**WORK INSTRUCTIONS**
Read the records and gather each line that includes "axis".

**RECORDS PROVIDED**
Segment Open
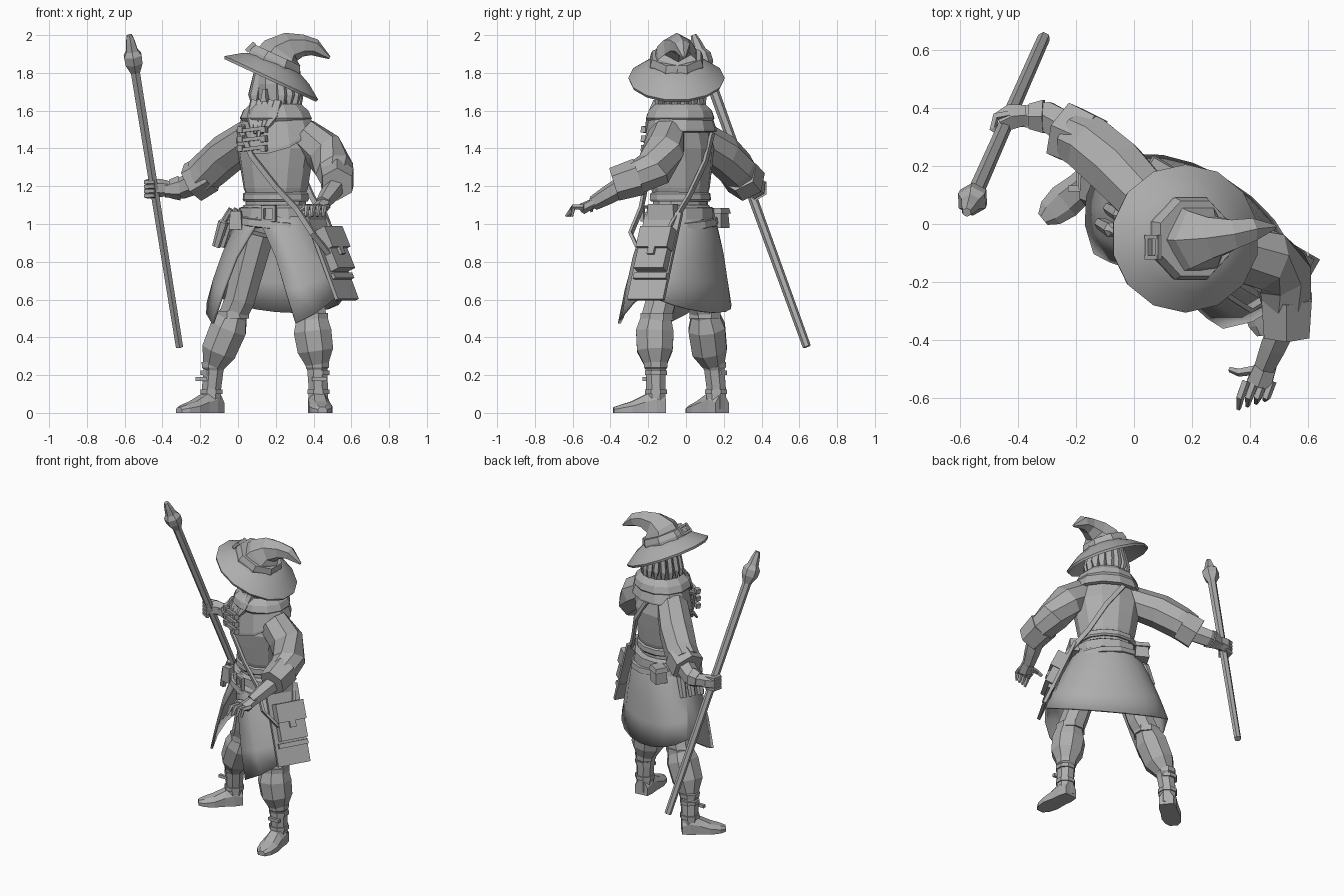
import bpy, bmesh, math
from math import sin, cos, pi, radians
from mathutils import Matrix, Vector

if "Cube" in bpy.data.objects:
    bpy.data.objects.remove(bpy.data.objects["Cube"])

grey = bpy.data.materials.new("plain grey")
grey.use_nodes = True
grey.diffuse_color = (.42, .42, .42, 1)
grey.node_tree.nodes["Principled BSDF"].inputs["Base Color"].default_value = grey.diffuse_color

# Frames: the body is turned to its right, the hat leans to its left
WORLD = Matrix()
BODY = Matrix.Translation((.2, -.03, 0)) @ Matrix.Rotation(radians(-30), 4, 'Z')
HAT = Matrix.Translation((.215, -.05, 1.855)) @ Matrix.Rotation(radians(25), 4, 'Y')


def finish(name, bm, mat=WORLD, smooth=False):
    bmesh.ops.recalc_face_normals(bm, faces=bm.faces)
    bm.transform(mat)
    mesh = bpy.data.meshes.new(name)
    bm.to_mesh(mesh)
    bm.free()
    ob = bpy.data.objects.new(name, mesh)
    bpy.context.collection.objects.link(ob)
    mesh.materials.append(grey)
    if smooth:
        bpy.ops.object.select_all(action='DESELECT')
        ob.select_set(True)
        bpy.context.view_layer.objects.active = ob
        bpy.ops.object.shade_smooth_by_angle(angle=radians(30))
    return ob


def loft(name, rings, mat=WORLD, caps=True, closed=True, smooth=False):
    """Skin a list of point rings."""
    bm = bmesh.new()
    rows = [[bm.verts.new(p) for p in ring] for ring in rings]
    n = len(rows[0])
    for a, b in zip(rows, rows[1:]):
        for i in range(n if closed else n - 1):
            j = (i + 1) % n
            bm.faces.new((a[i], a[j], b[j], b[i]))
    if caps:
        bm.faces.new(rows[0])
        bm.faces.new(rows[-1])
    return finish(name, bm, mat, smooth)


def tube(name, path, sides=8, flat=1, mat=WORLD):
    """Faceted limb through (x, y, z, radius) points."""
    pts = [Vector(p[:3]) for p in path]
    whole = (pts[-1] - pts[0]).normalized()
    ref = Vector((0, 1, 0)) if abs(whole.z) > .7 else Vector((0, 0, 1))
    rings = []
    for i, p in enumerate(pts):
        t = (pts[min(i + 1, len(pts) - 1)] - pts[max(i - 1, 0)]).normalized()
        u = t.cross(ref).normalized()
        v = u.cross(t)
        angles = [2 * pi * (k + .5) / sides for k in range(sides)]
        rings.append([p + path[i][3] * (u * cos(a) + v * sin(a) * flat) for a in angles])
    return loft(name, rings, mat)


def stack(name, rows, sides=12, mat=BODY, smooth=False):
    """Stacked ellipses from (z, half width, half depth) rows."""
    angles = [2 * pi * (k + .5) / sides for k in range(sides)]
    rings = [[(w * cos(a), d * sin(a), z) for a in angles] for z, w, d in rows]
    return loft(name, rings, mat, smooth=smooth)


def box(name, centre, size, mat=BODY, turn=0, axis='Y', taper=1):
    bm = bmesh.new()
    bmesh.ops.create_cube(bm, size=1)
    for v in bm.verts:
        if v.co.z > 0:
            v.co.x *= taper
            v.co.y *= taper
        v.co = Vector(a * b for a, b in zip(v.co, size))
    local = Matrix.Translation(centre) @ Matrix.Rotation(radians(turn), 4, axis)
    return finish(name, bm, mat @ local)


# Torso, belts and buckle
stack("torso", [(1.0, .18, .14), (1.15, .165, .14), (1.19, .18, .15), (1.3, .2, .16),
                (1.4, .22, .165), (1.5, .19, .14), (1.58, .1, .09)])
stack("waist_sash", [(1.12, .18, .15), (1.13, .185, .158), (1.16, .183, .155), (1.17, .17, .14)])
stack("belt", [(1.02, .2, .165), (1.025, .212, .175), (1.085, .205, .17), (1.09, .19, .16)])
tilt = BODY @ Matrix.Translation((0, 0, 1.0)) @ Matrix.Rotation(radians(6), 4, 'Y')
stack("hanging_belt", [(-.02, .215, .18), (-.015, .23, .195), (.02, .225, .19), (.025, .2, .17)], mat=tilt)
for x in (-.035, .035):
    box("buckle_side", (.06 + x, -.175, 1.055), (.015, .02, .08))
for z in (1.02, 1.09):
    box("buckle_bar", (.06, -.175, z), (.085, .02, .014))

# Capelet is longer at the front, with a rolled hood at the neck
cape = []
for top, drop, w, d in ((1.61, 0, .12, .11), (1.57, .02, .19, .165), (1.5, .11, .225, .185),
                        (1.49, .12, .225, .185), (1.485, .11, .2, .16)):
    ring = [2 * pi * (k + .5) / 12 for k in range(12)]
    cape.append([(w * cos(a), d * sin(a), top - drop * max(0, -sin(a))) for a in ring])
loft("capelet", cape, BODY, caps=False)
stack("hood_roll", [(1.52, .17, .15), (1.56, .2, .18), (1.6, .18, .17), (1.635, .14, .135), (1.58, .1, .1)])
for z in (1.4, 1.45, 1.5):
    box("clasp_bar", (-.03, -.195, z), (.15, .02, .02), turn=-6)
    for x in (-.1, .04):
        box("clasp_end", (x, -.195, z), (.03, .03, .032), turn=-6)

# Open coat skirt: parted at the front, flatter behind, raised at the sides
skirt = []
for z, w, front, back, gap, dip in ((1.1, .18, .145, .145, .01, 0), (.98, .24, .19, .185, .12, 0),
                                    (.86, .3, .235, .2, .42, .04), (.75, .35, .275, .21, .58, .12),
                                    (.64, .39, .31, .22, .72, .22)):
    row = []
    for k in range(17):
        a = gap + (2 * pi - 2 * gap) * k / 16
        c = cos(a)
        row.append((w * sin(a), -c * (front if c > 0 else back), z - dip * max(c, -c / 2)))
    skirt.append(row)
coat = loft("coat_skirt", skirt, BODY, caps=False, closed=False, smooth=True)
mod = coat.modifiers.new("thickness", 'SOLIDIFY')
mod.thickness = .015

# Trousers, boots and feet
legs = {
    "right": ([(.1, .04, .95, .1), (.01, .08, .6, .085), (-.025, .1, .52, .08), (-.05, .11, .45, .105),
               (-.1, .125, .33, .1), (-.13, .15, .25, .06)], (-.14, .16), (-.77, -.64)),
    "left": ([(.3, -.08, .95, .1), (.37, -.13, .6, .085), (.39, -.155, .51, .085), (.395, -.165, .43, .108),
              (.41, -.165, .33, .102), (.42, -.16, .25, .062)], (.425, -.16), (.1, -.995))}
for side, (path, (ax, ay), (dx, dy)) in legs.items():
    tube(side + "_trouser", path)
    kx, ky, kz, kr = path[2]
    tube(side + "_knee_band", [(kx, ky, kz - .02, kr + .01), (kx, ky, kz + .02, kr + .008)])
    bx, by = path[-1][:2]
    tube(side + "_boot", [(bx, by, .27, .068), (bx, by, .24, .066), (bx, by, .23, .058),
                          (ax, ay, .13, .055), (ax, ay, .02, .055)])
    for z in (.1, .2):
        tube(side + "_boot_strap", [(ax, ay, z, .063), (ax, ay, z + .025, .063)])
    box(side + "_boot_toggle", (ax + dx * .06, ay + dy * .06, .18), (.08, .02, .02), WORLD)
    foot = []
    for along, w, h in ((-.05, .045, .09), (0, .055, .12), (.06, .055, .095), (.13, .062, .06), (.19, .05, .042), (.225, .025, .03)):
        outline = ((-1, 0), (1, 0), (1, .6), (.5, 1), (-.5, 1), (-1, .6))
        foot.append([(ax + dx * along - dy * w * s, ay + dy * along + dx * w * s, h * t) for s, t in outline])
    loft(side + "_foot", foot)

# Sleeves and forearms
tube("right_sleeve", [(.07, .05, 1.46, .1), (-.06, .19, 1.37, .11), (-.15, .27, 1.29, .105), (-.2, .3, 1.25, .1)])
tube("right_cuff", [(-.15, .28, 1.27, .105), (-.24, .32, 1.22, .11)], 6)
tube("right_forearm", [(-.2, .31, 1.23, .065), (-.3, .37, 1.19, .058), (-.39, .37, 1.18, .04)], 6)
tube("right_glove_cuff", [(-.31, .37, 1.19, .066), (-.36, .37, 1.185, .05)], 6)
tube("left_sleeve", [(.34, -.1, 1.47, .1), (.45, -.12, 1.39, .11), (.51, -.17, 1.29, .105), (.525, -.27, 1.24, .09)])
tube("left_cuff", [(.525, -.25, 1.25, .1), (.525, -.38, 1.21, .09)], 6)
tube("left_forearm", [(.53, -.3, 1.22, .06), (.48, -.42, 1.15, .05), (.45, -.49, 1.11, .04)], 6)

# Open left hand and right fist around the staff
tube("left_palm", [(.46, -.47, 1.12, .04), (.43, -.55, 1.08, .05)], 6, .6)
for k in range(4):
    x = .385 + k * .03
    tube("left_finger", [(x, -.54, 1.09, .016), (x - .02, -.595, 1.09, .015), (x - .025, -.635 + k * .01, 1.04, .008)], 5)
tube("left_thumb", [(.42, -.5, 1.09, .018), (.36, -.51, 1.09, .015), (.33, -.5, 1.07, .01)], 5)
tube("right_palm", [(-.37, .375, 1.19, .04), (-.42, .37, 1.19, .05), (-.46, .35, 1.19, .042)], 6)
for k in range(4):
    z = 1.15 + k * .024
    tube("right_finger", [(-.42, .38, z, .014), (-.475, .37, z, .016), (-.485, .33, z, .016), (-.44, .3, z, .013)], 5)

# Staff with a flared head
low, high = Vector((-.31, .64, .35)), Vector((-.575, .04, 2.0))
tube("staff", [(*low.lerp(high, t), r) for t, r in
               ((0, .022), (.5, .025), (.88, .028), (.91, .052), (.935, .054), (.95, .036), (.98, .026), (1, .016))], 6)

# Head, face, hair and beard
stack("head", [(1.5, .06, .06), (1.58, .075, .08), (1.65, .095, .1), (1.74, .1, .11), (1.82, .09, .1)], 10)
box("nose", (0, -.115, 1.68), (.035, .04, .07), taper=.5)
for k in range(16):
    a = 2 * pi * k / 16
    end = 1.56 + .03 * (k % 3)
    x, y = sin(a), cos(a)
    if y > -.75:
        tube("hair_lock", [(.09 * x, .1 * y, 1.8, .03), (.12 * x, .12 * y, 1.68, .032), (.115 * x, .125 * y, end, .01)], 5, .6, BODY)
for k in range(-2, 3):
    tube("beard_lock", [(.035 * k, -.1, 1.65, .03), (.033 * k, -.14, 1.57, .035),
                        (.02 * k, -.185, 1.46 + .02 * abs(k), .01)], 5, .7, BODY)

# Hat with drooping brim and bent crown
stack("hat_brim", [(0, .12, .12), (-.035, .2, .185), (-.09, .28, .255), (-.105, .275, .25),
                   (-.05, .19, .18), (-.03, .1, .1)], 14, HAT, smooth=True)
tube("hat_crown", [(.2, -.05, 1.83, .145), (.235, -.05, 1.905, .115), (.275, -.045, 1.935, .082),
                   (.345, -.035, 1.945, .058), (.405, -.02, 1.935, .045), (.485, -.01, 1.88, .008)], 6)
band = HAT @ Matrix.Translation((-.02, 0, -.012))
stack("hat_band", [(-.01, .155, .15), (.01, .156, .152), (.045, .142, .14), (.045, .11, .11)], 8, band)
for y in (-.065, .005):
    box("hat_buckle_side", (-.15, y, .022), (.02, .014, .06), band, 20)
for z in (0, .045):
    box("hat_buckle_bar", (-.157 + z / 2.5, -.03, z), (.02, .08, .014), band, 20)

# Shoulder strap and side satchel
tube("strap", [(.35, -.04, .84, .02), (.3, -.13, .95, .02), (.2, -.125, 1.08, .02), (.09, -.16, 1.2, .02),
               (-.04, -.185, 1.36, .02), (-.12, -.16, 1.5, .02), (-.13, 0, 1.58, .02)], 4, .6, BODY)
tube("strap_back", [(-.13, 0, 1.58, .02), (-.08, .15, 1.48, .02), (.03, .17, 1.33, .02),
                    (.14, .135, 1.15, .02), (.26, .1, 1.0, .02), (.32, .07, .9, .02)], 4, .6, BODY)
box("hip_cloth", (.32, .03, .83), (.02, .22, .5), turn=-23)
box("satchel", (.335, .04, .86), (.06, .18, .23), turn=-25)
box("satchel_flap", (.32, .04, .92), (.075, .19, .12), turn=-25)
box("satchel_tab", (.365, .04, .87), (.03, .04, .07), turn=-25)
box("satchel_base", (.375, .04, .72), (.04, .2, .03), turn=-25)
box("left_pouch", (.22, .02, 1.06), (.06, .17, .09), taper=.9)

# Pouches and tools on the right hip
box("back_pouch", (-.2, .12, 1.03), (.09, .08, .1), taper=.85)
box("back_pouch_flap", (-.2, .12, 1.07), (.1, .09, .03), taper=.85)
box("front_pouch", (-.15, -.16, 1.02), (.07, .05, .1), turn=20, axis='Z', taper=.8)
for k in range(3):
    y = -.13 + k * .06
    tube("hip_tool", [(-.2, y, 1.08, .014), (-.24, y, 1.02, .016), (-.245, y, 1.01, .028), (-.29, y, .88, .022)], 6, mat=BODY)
Segment Closed
**REPLY TO THE EXERCISE**
def box(name, centre, size, mat=BODY, turn=0, axis='Y', taper=1):
    local = Matrix.Translation(centre) @ Matrix.Rotation(radians(turn), 4, axis)
box("front_pouch", (-.15, -.16, 1.02), (.07, .05, .1), turn=20, axis='Z', taper=.8)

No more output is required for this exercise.